Amphibian skin secretions contain a broad spectrum of biologically active compounds, particularly antimicrobial peptides, which are considered to constitute a first line of defence against bacterial infection. Here we describe the identification of two prototype peptides representing a novel structural class of antimicrobial peptide from the skin secretion of the oriental broad-folded frog, Hylarana latouchii. Named hylaranin-L1 (GVLSAFKNALPGIMKIIVamide) and hylaranin-L2 (GVLSVIKNALPGIMRFIAamide), both peptides consist of 18 amino acid residues, are C-terminally amidated and are of unique primary structures. Their primary structures were initially deduced by MS/MS fragmentation sequencing from reverse-phase HPLC fractions of skin secretion that demonstrated antimicrobial activity. Subsequently, their precursor-encoding cDNAs were cloned from a skin secretion-derived cDNA library and their primary structures were confirmed unequivocally. Synthetic replicates of both peptides exhibited broad-spectrum antimicrobial activity with mean inhibitory concentrations (MICs) of 34 µM against Gram-negative Escherichia coli, 4.3 µM against Gram-positive Staphylococcus aureus and 4–9 µM against the yeast, Candida albicans. Both peptides exhibited little haemolytic activity (<6 %) at the MICs for S. aureus and C. albicans. Amphibian skin secretions thus continue to provide novel antimicrobial peptide structures that may prove to be lead compounds in the design of new classes of anti-infection therapeutics.

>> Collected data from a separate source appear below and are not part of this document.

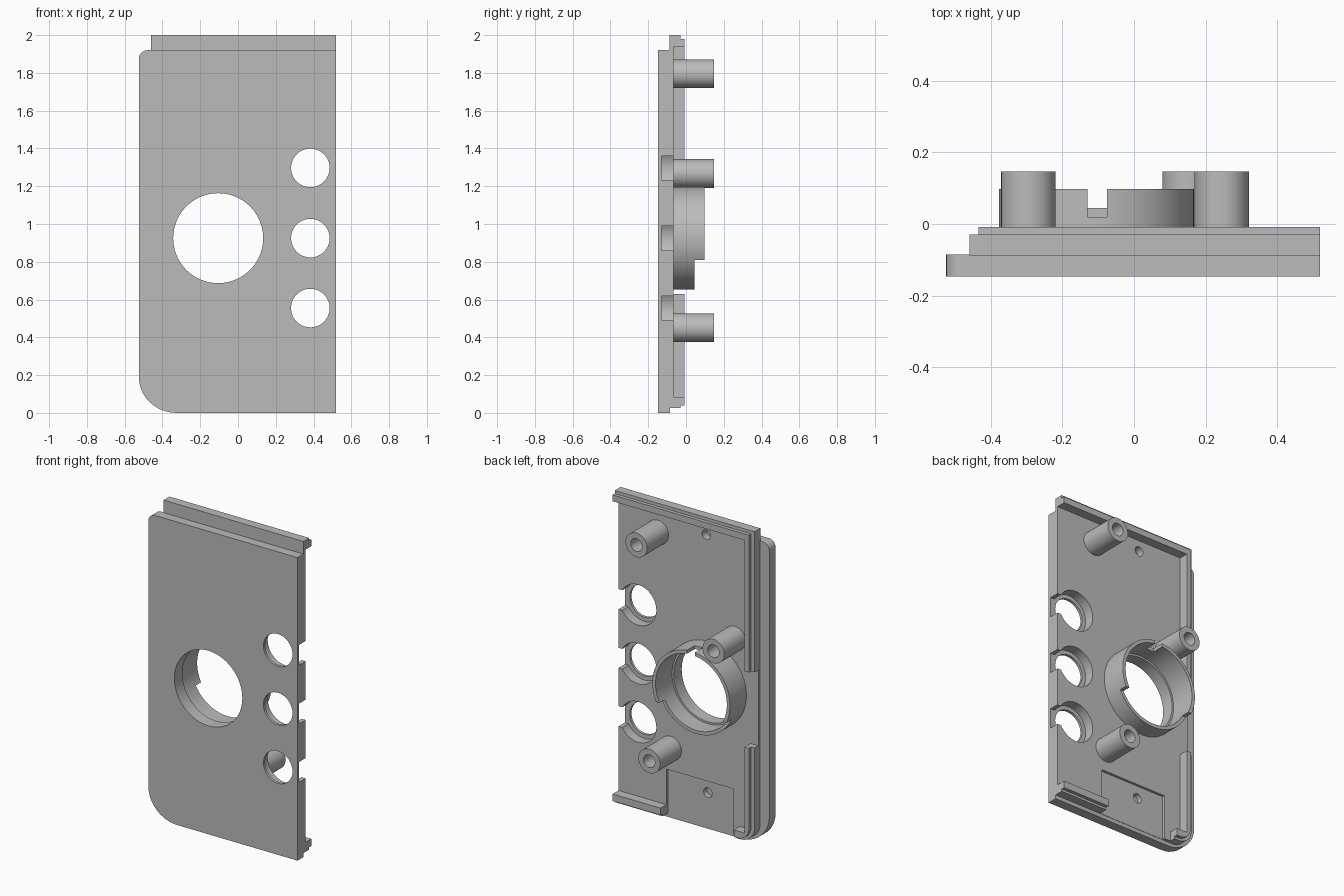
import bpy, bmesh, math
from mathutils import Matrix, Vector

old = bpy.data.objects.get("Cube")
if old:
    bpy.data.objects.remove(old, do_unlink=True)

grey = bpy.data.materials.new("plain grey")
grey.use_nodes = True
grey.diffuse_color = (0.5, 0.5, 0.5, 1)
grey.node_tree.nodes["Principled BSDF"].inputs["Base Color"].default_value = (0.5, 0.5, 0.5, 1)


def finish(name, bm):
    bmesh.ops.recalc_face_normals(bm, faces=bm.faces)
    mesh = bpy.data.meshes.new(name)
    bm.to_mesh(mesh)
    bm.free()
    mesh.materials.append(grey)
    ob = bpy.data.objects.new(name, mesh)
    bpy.context.collection.objects.link(ob)
    return ob


def slab(name, outline, y0, y1):
    """Extrude an x-z outline from y0 to y1."""
    bm = bmesh.new()
    face = bm.faces.new([bm.verts.new((x, y0, z)) for x, z in outline])
    new = bmesh.ops.extrude_face_region(bm, geom=[face])["geom"]
    verts = [v for v in new if isinstance(v, bmesh.types.BMVert)]
    bmesh.ops.translate(bm, verts=verts, vec=(0, y1 - y0, 0))
    return finish(name, bm)


def box(name, x0, x1, y0, y1, z0, z1):
    return slab(name, [(x0, z0), (x1, z0), (x1, z1), (x0, z1)], y0, y1)


def rod(name, x, z, r, y0, y1, sides=64):
    bm = bmesh.new()
    spin = Matrix.Translation((x, (y0 + y1) / 2, z)) @ Matrix.Rotation(math.pi / 2, 4, 'X')
    bmesh.ops.create_cone(bm, cap_ends=True, segments=sides, radius1=r, radius2=r,
                          depth=y1 - y0, matrix=spin)
    return finish(name, bm)


def combine(ob, tool, mode='DIFFERENCE'):
    mod = ob.modifiers.new("combine", 'BOOLEAN')
    mod.operation, mod.object, mod.solver = mode, tool, 'EXACT'
    bpy.context.view_layer.objects.active = ob
    bpy.ops.object.modifier_apply(modifier=mod.name)
    bpy.data.objects.remove(tool, do_unlink=True)


def arc(cx, cz, rx, rz, a0, a1, n=10):
    steps = [math.radians(a0 + (a1 - a0) * i / n) for i in range(n + 1)]
    return [(cx + rx * math.cos(a), cz + rz * math.sin(a)) for a in steps]


def panel(left, bottom, top, rx, rz, top_r):
    """Outline with a swept lower corner and an optional small upper one."""
    pts = [(0.52, top), (0.52, bottom)]
    pts += arc(left + rx, bottom + rz, rx, rz, 270, 180)
    pts += arc(left + top_r, top - top_r, top_r, top_r, 180, 90, 6) if top_r else [(left, top)]
    return pts


# Stepped shell: front plate and two narrower tiers behind it
shell = slab("faceplate_shell", panel(-0.525, 0, 1.92, 0.2, 0.19, 0.045), -0.147, -0.085)
combine(shell, slab("tier", panel(-0.46, 0.025, 2.0, 0.1, 0.1, 0), -0.088, -0.03), 'UNION')
combine(shell, slab("tier", panel(-0.435, 0.04, 1.98, 0.08, 0.08, 0), -0.032, -0.008), 'UNION')

# Cavity, gaps in the rim, and shallow pocket in the floor
FLOOR = -0.067
combine(shell, box("cut", -0.405, 0.6, FLOOR, 0.2, 0.085, 1.94))
combine(shell, box("cut", -0.6, -0.38, FLOOR, 0.2, 0.63, 1.11))
combine(shell, box("cut", -0.33, 0.185, FLOOR, 0.2, -0.1, 0.12))
combine(shell, box("cut", -0.285, 0.185, -0.083, 0.2, -0.1, 0.31))

# Large round opening and blind screw holes
CX, CZ = -0.105, 0.925
combine(shell, rod("cut", CX, CZ, 0.238, -0.3, 0.3, 96))
for z in (0.23, 1.87):
    combine(shell, rod("cut", -0.095, z, 0.03, -0.115, 0.1, 32))

# Three side openings with a rear counterbore and a slot to the edge
for z in (0.555, 0.925, 1.297):
    combine(shell, rod("cut", 0.383, z, 0.102, -0.3, 0.3))
    combine(shell, rod("cut", 0.383, z, 0.128, -0.13, 0.1))
    combine(shell, box("cut", 0.4, 0.6, -0.13, 0.1, z - 0.064, z + 0.064))

# Collar around the large opening, lower at the bottom, notched at the top
collar = rod("collar", CX, CZ, 0.272, FLOOR - 0.004, 0.098, 96)
combine(collar, rod("cut", CX, CZ, 0.25, -0.3, 0.3, 96))
combine(collar, box("cut", -0.6, 0.4, 0.045, 0.3, 0.5, 0.81))
combine(collar, box("cut", -0.13, -0.075, 0.02, 0.3, 1.0, 1.4))

# Hollow screw posts
posts = []
for name, x, z in (("upper_post", 0.245, 1.795), ("middle_post", -0.295, 1.267),
                   ("lower_post", 0.155, 0.45)):
    post = rod(name, x, z, 0.076, FLOOR - 0.004, 0.147)
    combine(post, rod("cut", x, z, 0.04, FLOOR + 0.01, 0.3, 40))
    posts.append(post)
# Keep the middle post clear of the collar's bore
combine(posts[1], rod("cut", CX, CZ, 0.25, -0.3, 0.3, 96))

bpy.ops.object.select_all(action='DESELECT')
for ob in [shell, collar] + posts:
    ob.select_set(True)
bpy.context.view_layer.objects.active = shell
bpy.ops.object.shade_smooth_by_angle(angle=math.radians(30))
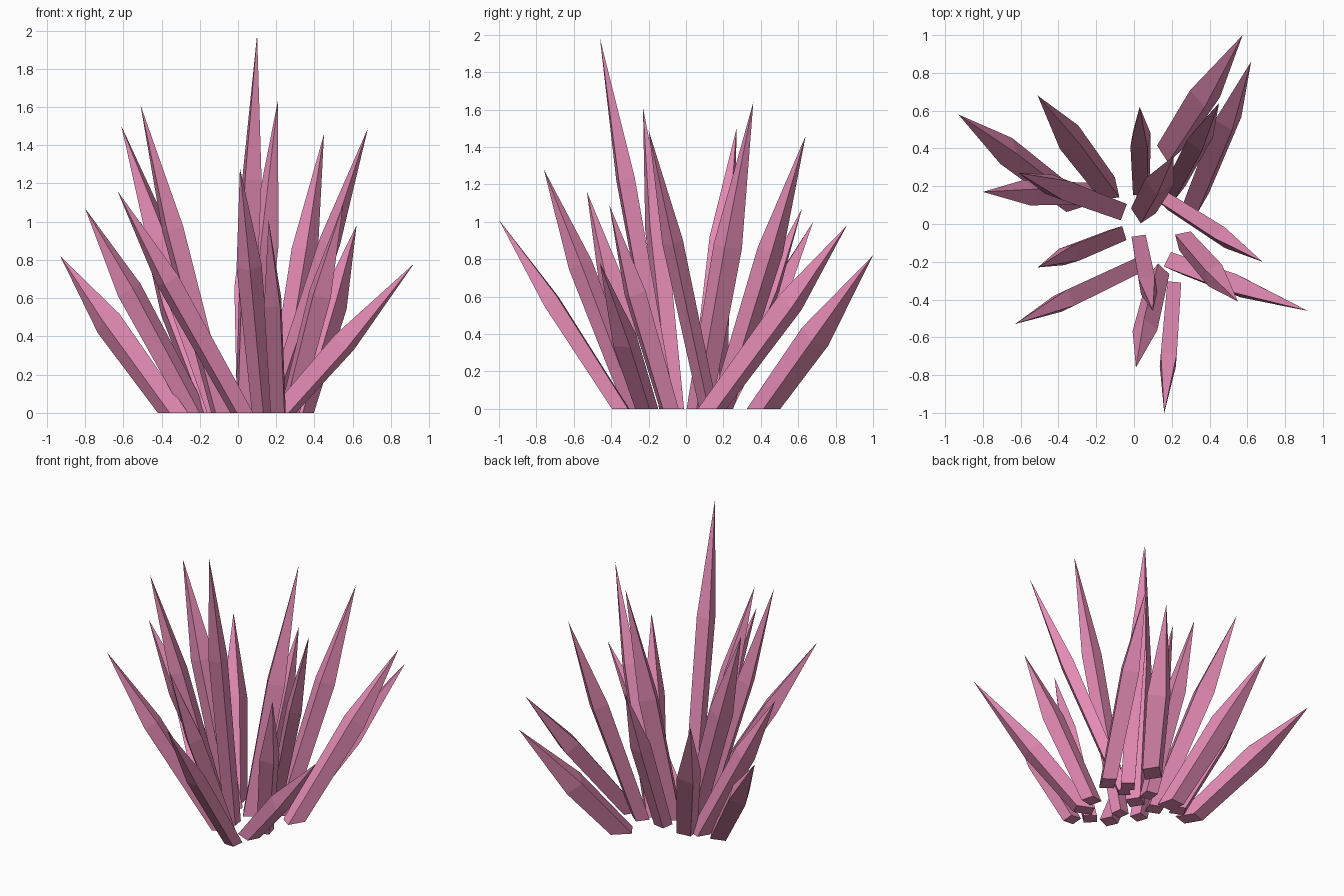
import bpy, bmesh, math
from mathutils import Vector

mat = bpy.data.materials.new("pink_crystal")
mat.diffuse_color = (0.78, 0.26, 0.46, 1)
SIDES = 4

# base x, base y, tip x, tip y, tip z, shoulder fraction, shoulder radius, roll
CRYSTALS = [
    (0.20, 0.415, 0.575, 1.00, 0.82, 0.47, 0.085, 0.45),
    (0.33, 0.14, 0.62, 0.86, 0.98, 0.58, 0.075, 0.6),
    (0.21, 0.19, 0.45, 0.64, 1.46, 0.58, 0.070, 0.6),
    (0.05, 0.07, 0.21, 0.36, 1.64, 0.53, 0.078, 0.3),
    (0.04, 0.19, 0.03, 0.62, 1.07, 0.60, 0.065, 0.6),
    (-0.14, 0.19, -0.51, 0.68, 1.00, 0.55, 0.080, 0.3),
    (-0.34, 0.13, -0.93, 0.58, 0.82, 0.57, 0.077, 0.3),
    (-0.22, 0.16, -0.80, 0.17, 1.07, 0.60, 0.070, 0.3),
    (-0.10, 0.08, -0.61, 0.27, 1.50, 0.60, 0.076, 0.78),
    (-0.09, -0.06, -0.51, -0.23, 1.61, 0.60, 0.064, 0.7),
    (0.02, -0.22, -0.63, -0.53, 1.16, 0.60, 0.066, 0.78),
    (0.13, -0.27, 0.01, -0.76, 1.28, 0.60, 0.066, 0.3),
    (0.03, -0.10, 0.10, -0.46, 1.98, 0.62, 0.062, 0.75),
    (0.21, -0.35, 0.16, -1.00, 1.01, 0.57, 0.060, 0.78),
    (0.27, -0.09, 0.55, -0.41, 1.09, 0.57, 0.068, 0.3),
    (0.23, -0.21, 0.92, -0.46, 0.78, 0.47, 0.070, 0.7),
    (0.18, 0.12, 0.68, -0.20, 1.49, 0.60, 0.056, 0.6),
]


def crystal(i, bx, by, tx, ty, tz, frac, radius, roll):
    base, tip = Vector((bx, by, 0)), Vector((tx, ty, tz))
    axis = (tip - base).normalized()
    u = axis.cross(Vector((0, 0, 1))).normalized()
    v = axis.cross(u)
    shoulder = base.lerp(tip, frac)
    bm = bmesh.new()
    low, high = [], []
    for k in range(SIDES):
        a = roll + math.tau * k / SIDES
        d = u * math.cos(a) + v * math.sin(a)
        foot = base + d * radius * 0.86
        foot -= axis * (foot.z / axis.z)      # trim the foot flat on the ground
        low.append(bm.verts.new(foot))
        high.append(bm.verts.new(shoulder + d * radius))
    apex = bm.verts.new(tip)
    bm.faces.new(low)
    for k in range(SIDES):
        n = (k + 1) % SIDES
        bm.faces.new((low[k], low[n], high[n], high[k]))
        bm.faces.new((high[k], high[n], apex))
    bmesh.ops.recalc_face_normals(bm, faces=bm.faces)
    mesh = bpy.data.meshes.new(f"crystal_{i:02d}")
    bm.to_mesh(mesh)
    bm.free()
    mesh.materials.append(mat)
    bpy.context.collection.objects.link(bpy.data.objects.new(mesh.name, mesh))


# Cluster of leaning crystal shards
for i, c in enumerate(CRYSTALS, 1):
    crystal(i, *c)
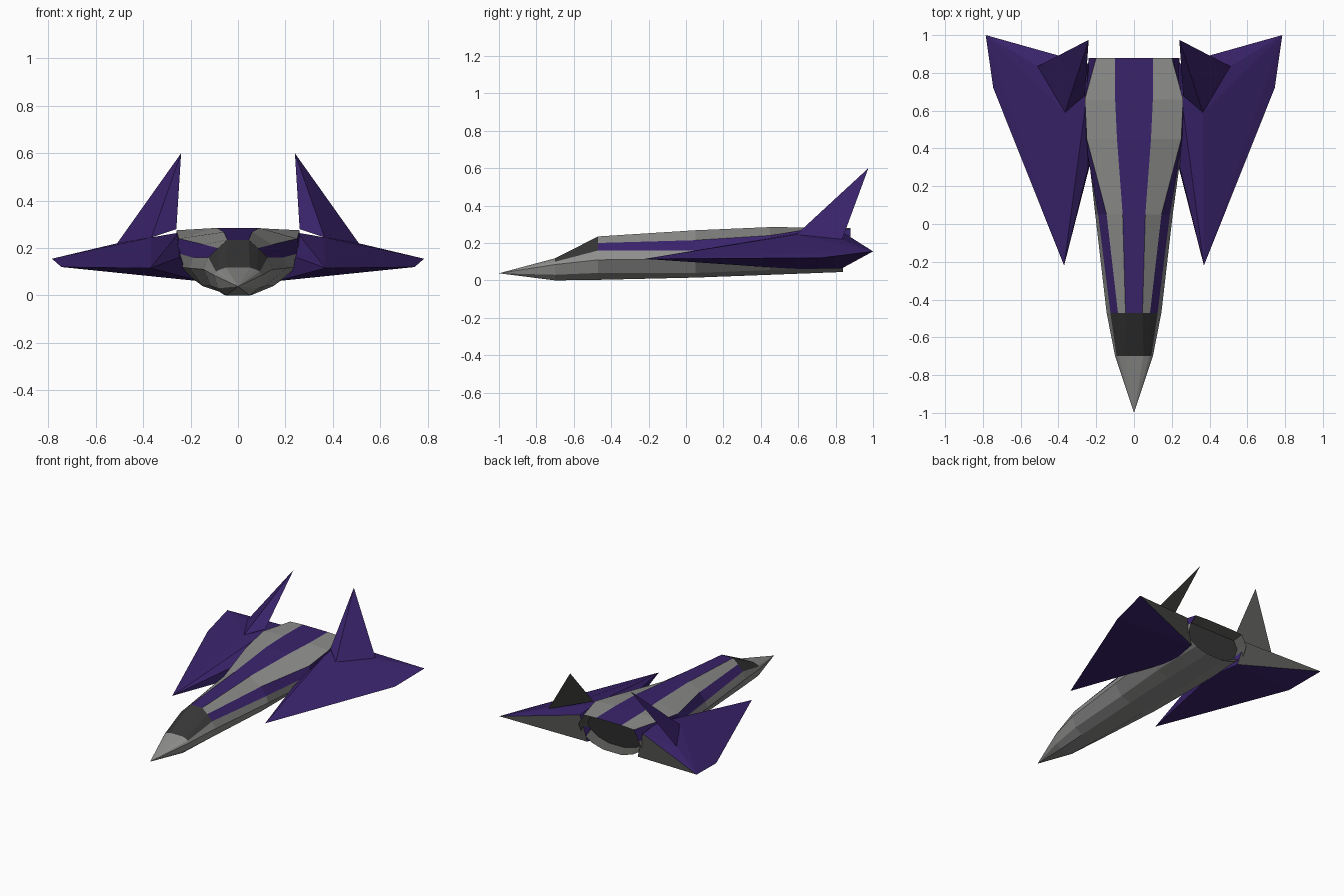
import bpy, bmesh
from mathutils import Vector

if "Cube" in bpy.data.objects:
    bpy.data.objects.remove(bpy.data.objects["Cube"])


def mat(name, rgb):
    m = bpy.data.materials.new(name)
    m.diffuse_color = (*rgb, 1)
    m.use_nodes = True
    m.node_tree.nodes["Principled BSDF"].inputs["Base Color"].default_value = m.diffuse_color
    return m


GREY = mat("hull grey", (0.27, 0.27, 0.265))
PURPLE = mat("deep purple", (0.042, 0.017, 0.15))
DARK = mat("dark grey", (0.085, 0.085, 0.08))
GLASS = mat("canopy charcoal", (0.038, 0.038, 0.038))
MATS = [GREY, PURPLE, DARK, GLASS]


def finish(bm, name, mirror=False):
    bmesh.ops.recalc_face_normals(bm, faces=bm.faces)
    me = bpy.data.meshes.new(name)
    bm.to_mesh(me)
    bm.free()
    for m in MATS:
        me.materials.append(m)
    ob = bpy.data.objects.new(name, me)
    bpy.context.collection.objects.link(ob)
    if mirror:
        ob.modifiers.new("mirror", "MIRROR")
    return ob


# Fuselage half sections: y, then (x, z) from the belly up to the spine stripe
SECTIONS = [
    (-0.70, (.05, .0), (.085, .03), (.10, .085), (.092, .10), (.08, .108), (.05, .118)),
    (-0.47, (.06, .003), (.115, .04), (.145, .11), (.125, .16), (.085, .20), (.045, .235)),
    (0.05, (.075, .015), (.15, .04), (.205, .115), (.19, .16), (.145, .215), (.06, .268)),
    (0.45, (.075, .03), (.17, .055), (.25, .12), (.26, .18), (.25, .24), (.09, .285)),
    (0.66, (.07, .038), (.17, .06), (.25, .12), (.26, .20), (.26, .275), (.10, .283)),
    (0.88, (.07, .045), (.16, .07), (.24, .12), (.24, .20), (.20, .275), (.10, .28)),
]
STRIPS = [0, 0, 0, 1, 0, 1, 0, 1, 0, 0, 0, 0]   # colour of each lengthwise strip

bm = bmesh.new()
rings = []
for y, *half in SECTIONS:
    loop = half + [(-x, z) for x, z in reversed(half)]
    rings.append([bm.verts.new((x, y - (0.04 if y > 0.8 and z < 0.15 else 0), z))
                  for x, z in loop])
nose = bm.verts.new((0, -1, 0.038))
n = len(rings[0])
for i in range(n):
    j = (i + 1) % n
    bm.faces.new((nose, rings[0][j], rings[0][i]))
    for k in range(len(rings) - 1):
        f = bm.faces.new((rings[k][i], rings[k][j], rings[k + 1][j], rings[k + 1][i]))
        strip = [0, 0, 0, 1, 0, 1, 0, 1, 0, 0, 0, 0][i]
        if k == 0:                       # canopy glass
            strip = 3 if 3 <= i <= 7 else 0
        f.material_index = strip
# Recessed exhaust in the tail
tail = bm.faces.new(rings[-1])
tail.material_index = 2
bmesh.ops.recalc_face_normals(bm, faces=bm.faces)
bmesh.ops.inset_region(bm, faces=[tail], thickness=0.03, depth=0)
for v in tail.verts:
    v.co.y -= 0.06
tail.material_index = 3
finish(bm, "fuselage")


def hull(name, points, rear):
    """Faceted convex part; faces turned backwards are dark grey."""
    bm = bmesh.new()
    for p in points:
        bm.verts.new(p)
    res = bmesh.ops.convex_hull(bm, input=bm.verts)
    loose = [v for v in bm.verts if not v.link_faces]
    bmesh.ops.delete(bm, geom=loose, context="VERTS")
    bmesh.ops.recalc_face_normals(bm, faces=bm.faces)
    for f in bm.faces:
        f.normal_update()
        f.material_index = 2 if f.normal.y > rear else 1
    return finish(bm, name, True)


ridge = (.365, .59, .245)
fin_rear = (.51, .835, .22)

# Forward-swept pods and wings
hull("wings", [
    (.37, -.22, .115), ridge, fin_rear, (.745, .72, .12), (.785, 1.0, .155),
    (.40, .885, .115), (.20, .835, .065), (.25, .27, .16), (.25, .27, .095),
    (.25, .68, .265), (.25, .85, .25), (.16, .6, .06)], 0.4)

# Canted tail fins
hull("tail_fins", [ridge, fin_rear, (.26, .68, .28), (.24, .975, .60)], 0.3)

- Amphibian; Antimicrobial Peptide; Molecular cloning; Mass spectrometry